Among the findings:
- Birds were severely overcrowded in cages more cramped than the national average; each hen received only 54–58 square inches of space on which to spend her life.
- Injured and dead hens, including mummified bird carcasses, were found inside cages with living hens laying eggs for human consumption.
- Hens were left without water for days when a water source malfunctioned, causing many to die.
- Hens' legs, wings, and heads were found trapped in cage wires and automated feeding machinery.
- A thick layer of dead flies on the barn floors caused a crunching sound when walking on it.
"These allegations by the Humane Society are a gross distortion of Kreider Farms, our employees and the way we care for birds," Ron Kreider, the president of Kreider Farms, told the New York Times' Nicholas Kristof.
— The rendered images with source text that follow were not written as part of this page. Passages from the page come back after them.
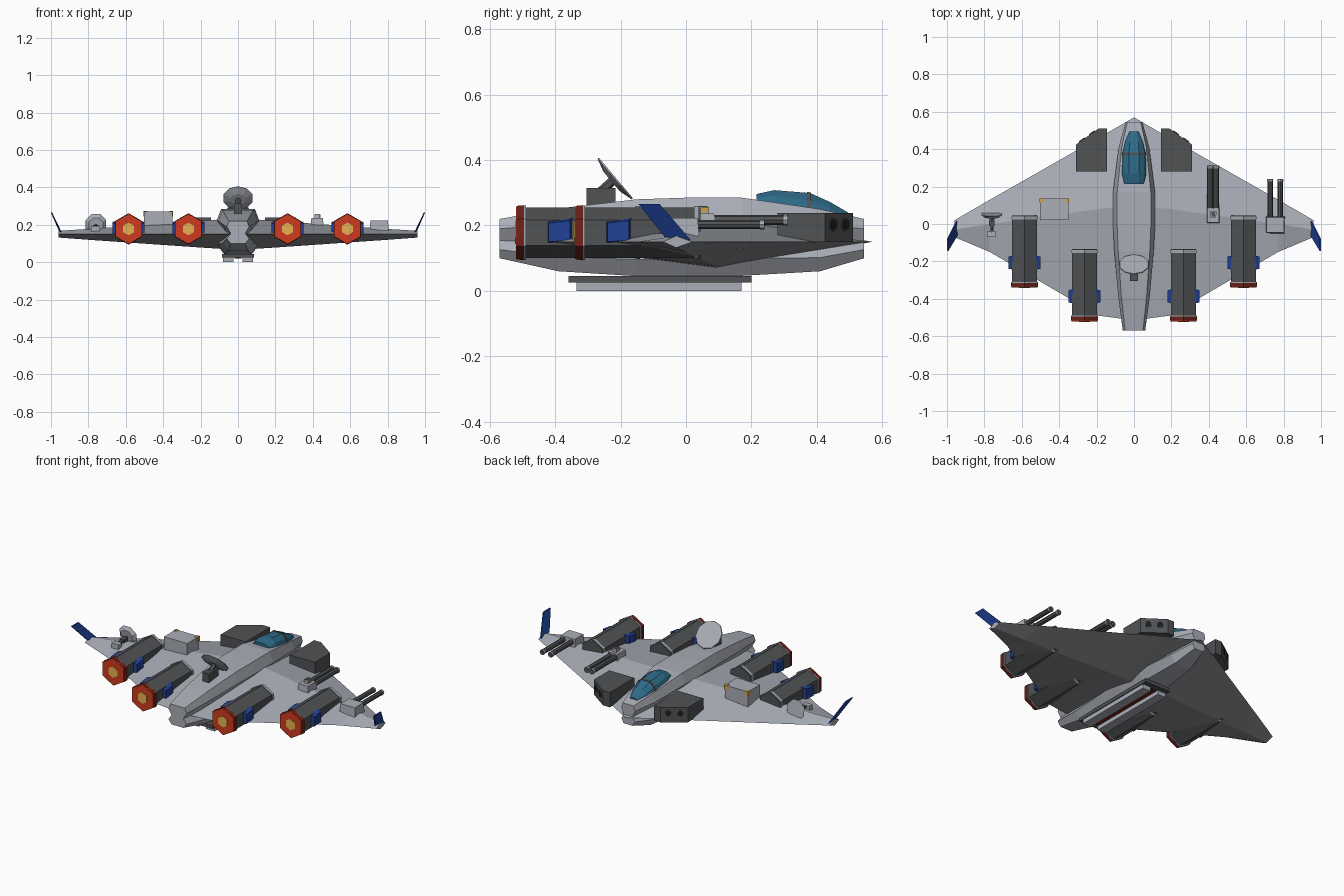
import bpy, bmesh
from math import pi, cos, sin
from mathutils import Vector

if "Cube" in bpy.data.objects:
    bpy.data.objects.remove(bpy.data.objects["Cube"])


def material(name, r, g, b):
    m = bpy.data.materials.new(name)
    m.use_nodes = True
    m.diffuse_color = (r, g, b, 1)
    m.node_tree.nodes["Principled BSDF"].inputs["Base Color"].default_value = (r, g, b, 1)
    return m


HULL = material("hull grey", .40, .42, .47)
UNDER = material("underside grey", .29, .295, .31)
DARK = material("dark grey", .08, .085, .09)
BLACK = material("black", .012, .012, .014)
BLUE = material("fin blue", .014, .052, .30)
GLASS = material("canopy teal", .027, .145, .245)
RED = material("exhaust red", .62, .042, .013)
DARK_RED = material("scorched red", .16, .016, .01)
GLOW = material("exhaust yellow", .85, .46, .09)
AMBER = material("amber trim", .65, .36, .06)


def loft(name, rings, *mats):
    """Skin a list of equal-length vertex rings and cap both ends."""
    bm = bmesh.new()
    rows = [[bm.verts.new(p) for p in ring] for ring in rings]
    n = len(rows[0])
    for a, b in zip(rows, rows[1:]):
        for i in range(n):
            j = (i + 1) % n
            bm.faces.new((a[i], a[j], b[j], b[i]))
    bm.faces.new(rows[0])
    bm.faces.new(rows[-1])
    bmesh.ops.recalc_face_normals(bm, faces=bm.faces)
    me = bpy.data.meshes.new(name)
    bm.to_mesh(me)
    bm.free()
    for m in mats:
        me.materials.append(m)
    ob = bpy.data.objects.new(name, me)
    bpy.context.collection.objects.link(ob)
    return ob


def box(name, x, y, z, mat, taper=0):
    def ring(h, t):
        return [(x[0] + t, y[0] + t, h), (x[1] - t, y[0] + t, h),
                (x[1] - t, y[1] - t, h), (x[0] + t, y[1] - t, h)]
    return loft(name, [ring(z[0], 0), ring(z[1], taper)], mat)


def tube(name, start, end, r1, r2, mat, sides=8, turn=0):
    """Frustum between two points; turn 0 puts a corner upward, .5 a flat."""
    start, end = Vector(start), Vector(end)
    d = (end - start).normalized()
    side = d.cross(Vector((0, 0, 1))).normalized()
    up = side.cross(d)

    def ring(c, r):
        angles = [2 * pi * (i + turn) / sides for i in range(sides)]
        return [c + r * (cos(a) * up + sin(a) * side) for a in angles]
    return loft(name, [ring(start, r1), ring(end, r2)], mat)


# Wing: diamond section, light above and darker beneath
def wing_ring(x, lead, ridge, trail, top, mid, low):
    return [(x, lead, mid), (x, ridge, top), (x, trail, mid), (x, ridge, low)]


half = [wing_ring(.96, .02, -.03, -.07, .168, .15, .132),
        wing_ring(.77, .13, 0, -.15, .18, .15, .118),
        wing_ring(.19, .46, .08, -.49, .222, .15, .078)]
mirrored = [[(-x, y, z) for x, y, z in ring] for ring in reversed(half)]
wing = loft("wing", half + [wing_ring(0, .57, .1, -.515, .235, .15, .066)] + mirrored, HULL, UNDER)
for f in wing.data.polygons:
    f.material_index = int(f.normal.z < -.1)

# Fuselage: waisted section swept along the length
stations = [(-.57, .06, .22, .10), (-.39, .084, .252, .06), (-.15, .105, .28, .045),
            (.0, .113, .285, .042), (.17, .112, .285, .046), (.41, .082, .25, .06),
            (.545, .045, .22, .10)]
rings = []
for y, w, top, low in stations:
    h = top - low
    right = [(.8 * w, top), (w, top - .25 * h), (.65 * w, low + .45 * h),
             (w, low + .22 * h), (.65 * w, low)]
    rings.append([(x, y, z) for x, z in right] + [(-x, y, z) for x, z in reversed(right)])
loft("fuselage", rings, HULL)


# Canopy with a frame band
def canopy_ring(y, w, top, low):
    return [(w, y, low), (.8 * w, y, low + .65 * (top - low)), (.4 * w, y, top),
            (-.4 * w, y, top), (-.8 * w, y, low + .65 * (top - low)), (-w, y, low)]


loft("canopy", [canopy_ring(.215, .06, .296, .265), canopy_ring(.27, .07, .308, .26),
                canopy_ring(.38, .068, .299, .235), canopy_ring(.44, .055, .272, .22),
                canopy_ring(.495, .03, .24, .215)], GLASS)
loft("canopy_frame", [canopy_ring(.37, .071, .303, .235), canopy_ring(.382, .07, .301, .235)], DARK)

# Keel and landing rails
box("keel_plate", (-.085, .085), (-.36, .2), (.025, .045), DARK)
box("keel_strip", (-.02, .02), (-.32, .16), (.02, .026), DARK_RED)
for s in (-1, 1):
    box("landing_rail", sorted((s * .025, s * .08)), (-.335, .17), (0, .026), HULL)

for s in (-1, 1):
    # Engines: hexagonal pods with exhaust and side blocks
    for x, back in ((.585, -.34), (.265, -.52)):
        cx, z = s * x, .178

        def section(name, a, b, r1, r2, mat):
            tube(name, (cx, back + a, z), (cx, back + b, z), r1, r2, mat, 6)
        section("engine_body", .02, .385, .077, .077, DARK)
        section("engine_front_rim", .365, .38, .081, .081, HULL)
        section("engine_rear_rim", .025, .031, .083, .083, HULL)
        section("exhaust_ring", .003, .025, .082, .084, DARK_RED)
        section("exhaust_face", 0, .004, .08, .081, RED)
        section("exhaust_glow", -.003, .001, .034, .034, GLOW)
        for t in (-1, 1):
            inner, outer = cx + t * .05, cx + t * .086
            loft("engine_block", [
                [(inner, back + .095, .145), (inner, back + .175, .145),
                 (inner, back + .175, .225), (inner, back + .095, .215)],
                [(outer, back + .1, .15), (outer, back + .165, .155),
                 (outer, back + .165, .215), (outer, back + .1, .207)]], BLUE)

    # Wing tip fin
    fin = [(.95, .015, .155), (.95, -.065, .165), (.998, -.145, .265), (.998, -.08, .265)]
    loft("wing_tip_fin", [[(s * (x + d), y, z) for x, y, z in fin] for d in (-.005, .002)], BLUE)

    # Missile launcher with a slanted front and two tubes
    plan = [(.145, .28), (.31, .28), (.31, .425), (.19, .51), (.145, .51)]
    loft("missile_launcher", [[(s * x, y, z) for x, y in plan] for z in (.15, .238)], DARK)
    out = Vector((s * .085, .12, 0)).normalized()
    for t in (.28, .72):
        c = Vector((s * (.31 - .12 * t), .425 + .085 * t, .203))
        tube("missile_tube", c - out * .01, c + out * .003, .021, .021, DARK, 10)
        tube("missile_bore", c, c + out * .005, .016, .016, BLACK, 10)

# Main dish on the fuselage
face = Vector((0, .125, .105)).normalized()
hub = Vector((0, -.218, .342))
box("dish_mount", (-.022, .022), (-.305, -.215), (.26, .315), DARK)
tube("dish_arm", (0, -.265, .3), hub, .014, .014, DARK, 6)
tube("dish_back", hub - face * .012, hub, .04, .082, HULL, 10)
tube("dish_rim", hub, hub + face * .005, .082, .08, HULL, 10)

# Small dish on the right wing
tube("small_dish", (-.76, .036, .2), (-.76, .052, .203), .04, .06, HULL, 8, .5)
tube("small_dish_arm", (-.76, -.06, .185), (-.76, .04, .195), .009, .009, DARK, 6)
box("small_dish_base", (-.785, -.738), (-.07, -.04), (.16, .195), HULL)
box("small_dish_post", (-.775, -.745), (-.01, .025), (.16, .2), DARK)

# Equipment crate with amber corners
box("equipment_crate", (-.503, -.35), (.022, .135), (.18, .272), HULL)
for x in (-.505, -.366):
    box("crate_corner", (x, x + .018), (.115, .137), (.245, .2745), AMBER)


# Gun turrets: base and paired barrels with muzzles
def gun(name, x, y, z, spread, width, reach, bore):
    box(name + "_base", (x - width, x + width), y, (z - .035, z + .02), HULL, .004)
    for t in (-1, 1):
        bx = x + t * spread
        tube(name + "_barrel", (bx, y[1] - .02, z), (bx, reach, z), bore, bore, DARK)
        tube(name + "_muzzle", (bx, reach - .014, z), (bx, reach - .002, z),
             bore + .002, bore + .002, HULL)


gun("inner_gun", .423, (.005, .09), .217, .016, .035, .312, .0155)
box("inner_gun_cap", (.41, .437), (.035, .07), (.23, .257), HULL)
box("inner_gun_hatch", (.414, .433), (.04, .065), (.256, .259), DARK)
box("inner_gun_sensor", (.434, .44), (.048, .068), (.239, .256), AMBER)
gun("outer_gun", .755, (-.05, .04), .203, .027, .051, .24, .014)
The Humane Society decided to investigate when it noticed Kreider didn't support legislation that would standardize and upgrade the welfare of egg-laying chickens across the industry. The Egg Products Inspection Act Amendments of 2012 is a delicious compromise between the Humane Society and the industry trade group United Egg Producers.